Problem details:
The records follow. Filter them to the lines that hold "start".

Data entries
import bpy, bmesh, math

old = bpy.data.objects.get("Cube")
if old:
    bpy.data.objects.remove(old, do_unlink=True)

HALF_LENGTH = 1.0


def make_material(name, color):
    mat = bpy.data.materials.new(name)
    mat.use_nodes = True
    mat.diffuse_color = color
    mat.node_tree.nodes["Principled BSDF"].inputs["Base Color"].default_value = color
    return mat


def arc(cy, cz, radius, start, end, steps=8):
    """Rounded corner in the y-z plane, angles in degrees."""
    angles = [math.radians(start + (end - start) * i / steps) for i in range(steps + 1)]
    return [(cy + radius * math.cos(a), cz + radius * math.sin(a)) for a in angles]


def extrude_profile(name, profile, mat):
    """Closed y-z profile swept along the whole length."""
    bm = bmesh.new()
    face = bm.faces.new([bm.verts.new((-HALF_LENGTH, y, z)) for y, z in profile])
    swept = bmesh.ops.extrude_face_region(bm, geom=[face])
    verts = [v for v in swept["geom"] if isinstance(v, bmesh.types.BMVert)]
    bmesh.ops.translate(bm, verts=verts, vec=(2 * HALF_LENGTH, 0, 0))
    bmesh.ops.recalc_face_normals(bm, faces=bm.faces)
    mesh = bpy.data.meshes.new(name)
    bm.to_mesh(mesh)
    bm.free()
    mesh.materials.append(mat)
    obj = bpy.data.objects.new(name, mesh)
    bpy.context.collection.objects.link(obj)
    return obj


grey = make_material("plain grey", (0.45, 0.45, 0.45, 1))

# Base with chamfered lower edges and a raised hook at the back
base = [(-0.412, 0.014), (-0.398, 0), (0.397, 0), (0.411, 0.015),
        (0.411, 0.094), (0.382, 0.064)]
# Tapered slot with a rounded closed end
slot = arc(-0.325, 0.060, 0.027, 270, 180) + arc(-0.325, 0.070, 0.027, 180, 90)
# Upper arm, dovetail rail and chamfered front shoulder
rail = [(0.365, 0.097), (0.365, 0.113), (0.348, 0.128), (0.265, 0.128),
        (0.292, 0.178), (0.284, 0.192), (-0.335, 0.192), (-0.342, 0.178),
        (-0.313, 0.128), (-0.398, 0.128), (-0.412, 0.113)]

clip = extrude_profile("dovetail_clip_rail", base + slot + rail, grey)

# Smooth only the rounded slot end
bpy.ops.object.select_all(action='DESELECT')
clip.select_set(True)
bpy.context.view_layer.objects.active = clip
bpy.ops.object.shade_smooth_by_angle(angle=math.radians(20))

Answer to the problem:
def arc(cy, cz, radius, start, end, steps=8):
    angles = [math.radians(start + (end - start) * i / steps) for i in range(steps + 1)]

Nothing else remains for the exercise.